The records that follow must all be duplicated exactly.

··· Data ···

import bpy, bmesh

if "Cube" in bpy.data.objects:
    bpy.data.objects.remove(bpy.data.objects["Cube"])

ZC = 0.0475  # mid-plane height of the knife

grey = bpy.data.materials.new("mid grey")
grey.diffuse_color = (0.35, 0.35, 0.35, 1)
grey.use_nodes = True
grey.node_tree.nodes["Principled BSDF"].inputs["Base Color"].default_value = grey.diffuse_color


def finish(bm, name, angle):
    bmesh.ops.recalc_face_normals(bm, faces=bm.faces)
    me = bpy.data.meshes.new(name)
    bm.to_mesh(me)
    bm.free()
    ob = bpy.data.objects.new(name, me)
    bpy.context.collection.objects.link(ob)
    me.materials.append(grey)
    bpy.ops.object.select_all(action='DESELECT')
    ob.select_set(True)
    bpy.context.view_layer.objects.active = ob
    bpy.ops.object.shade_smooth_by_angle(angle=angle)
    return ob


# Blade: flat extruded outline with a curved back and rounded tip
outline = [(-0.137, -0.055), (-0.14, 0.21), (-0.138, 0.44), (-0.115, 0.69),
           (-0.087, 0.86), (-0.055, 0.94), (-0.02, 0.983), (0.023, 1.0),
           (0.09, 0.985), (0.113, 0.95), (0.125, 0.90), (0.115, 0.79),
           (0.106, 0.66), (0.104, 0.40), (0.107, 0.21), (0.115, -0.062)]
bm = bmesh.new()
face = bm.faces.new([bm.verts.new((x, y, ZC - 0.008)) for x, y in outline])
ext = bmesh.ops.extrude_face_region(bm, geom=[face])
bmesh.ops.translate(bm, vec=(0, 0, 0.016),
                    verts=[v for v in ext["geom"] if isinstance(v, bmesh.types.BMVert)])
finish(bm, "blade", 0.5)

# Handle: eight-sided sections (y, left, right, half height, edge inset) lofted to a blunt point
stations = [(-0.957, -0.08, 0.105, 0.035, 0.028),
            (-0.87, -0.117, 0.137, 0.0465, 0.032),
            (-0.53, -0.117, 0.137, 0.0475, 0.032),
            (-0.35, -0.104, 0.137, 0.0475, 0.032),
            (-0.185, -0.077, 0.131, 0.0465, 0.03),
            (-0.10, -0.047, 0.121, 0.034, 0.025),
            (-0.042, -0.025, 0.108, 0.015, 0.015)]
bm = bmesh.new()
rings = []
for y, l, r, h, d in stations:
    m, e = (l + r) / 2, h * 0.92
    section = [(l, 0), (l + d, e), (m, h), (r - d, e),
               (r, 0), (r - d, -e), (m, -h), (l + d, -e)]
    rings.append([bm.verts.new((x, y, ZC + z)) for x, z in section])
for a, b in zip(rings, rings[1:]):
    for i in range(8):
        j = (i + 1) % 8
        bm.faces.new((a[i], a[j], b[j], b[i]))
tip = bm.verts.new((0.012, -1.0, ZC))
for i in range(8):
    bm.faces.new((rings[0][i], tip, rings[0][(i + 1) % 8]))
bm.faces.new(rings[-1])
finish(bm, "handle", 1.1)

···

- _Problem solution_:
import bpy, bmesh

if "Cube" in bpy.data.objects:
    bpy.data.objects.remove(bpy.data.objects["Cube"])

ZC = 0.0475  # mid-plane height of the knife

grey = bpy.data.materials.new("mid grey")
grey.diffuse_color = (0.35, 0.35, 0.35, 1)
grey.use_nodes = True
grey.node_tree.nodes["Principled BSDF"].inputs["Base Color"].default_value = grey.diffuse_color


def finish(bm, name, angle):
    bmesh.ops.recalc_face_normals(bm, faces=bm.faces)
    me = bpy.data.meshes.new(name)
    bm.to_mesh(me)
    bm.free()
    ob = bpy.data.objects.new(name, me)
    bpy.context.collection.objects.link(ob)
    me.materials.append(grey)
    bpy.ops.object.select_all(action='DESELECT')
    ob.select_set(True)
    bpy.context.view_layer.objects.active = ob
    bpy.ops.object.shade_smooth_by_angle(angle=angle)
    return ob


# Blade: flat extruded outline with a curved back and rounded tip
outline = [(-0.137, -0.055), (-0.14, 0.21), (-0.138, 0.44), (-0.115, 0.69),
           (-0.087, 0.86), (-0.055, 0.94), (-0.02, 0.983), (0.023, 1.0),
           (0.09, 0.985), (0.113, 0.95), (0.125, 0.90), (0.115, 0.79),
           (0.106, 0.66), (0.104, 0.40), (0.107, 0.21), (0.115, -0.062)]
bm = bmesh.new()
face = bm.faces.new([bm.verts.new((x, y, ZC - 0.008)) for x, y in outline])
ext = bmesh.ops.extrude_face_region(bm, geom=[face])
bmesh.ops.translate(bm, vec=(0, 0, 0.016),
                    verts=[v for v in ext["geom"] if isinstance(v, bmesh.types.BMVert)])
finish(bm, "blade", 0.5)

# Handle: eight-sided sections (y, left, right, half height, edge inset) lofted to a blunt point
stations = [(-0.957, -0.08, 0.105, 0.035, 0.028),
            (-0.87, -0.117, 0.137, 0.0465, 0.032),
            (-0.53, -0.117, 0.137, 0.0475, 0.032),
            (-0.35, -0.104, 0.137, 0.0475, 0.032),
            (-0.185, -0.077, 0.131, 0.0465, 0.03),
            (-0.10, -0.047, 0.121, 0.034, 0.025),
            (-0.042, -0.025, 0.108, 0.015, 0.015)]
bm = bmesh.new()
rings = []
for y, l, r, h, d in stations:
    m, e = (l + r) / 2, h * 0.92
    section = [(l, 0), (l + d, e), (m, h), (r - d, e),
               (r, 0), (r - d, -e), (m, -h), (l + d, -e)]
    rings.append([bm.verts.new((x, y, ZC + z)) for x, z in section])
for a, b in zip(rings, rings[1:]):
    for i in range(8):
        j = (i + 1) % 8
        bm.faces.new((a[i], a[j], b[j], b[i]))
tip = bm.verts.new((0.012, -1.0, ZC))
for i in range(8):
    bm.faces.new((rings[0][i], tip, rings[0][(i + 1) % 8]))
bm.faces.new(rings[-1])
finish(bm, "handle", 1.1)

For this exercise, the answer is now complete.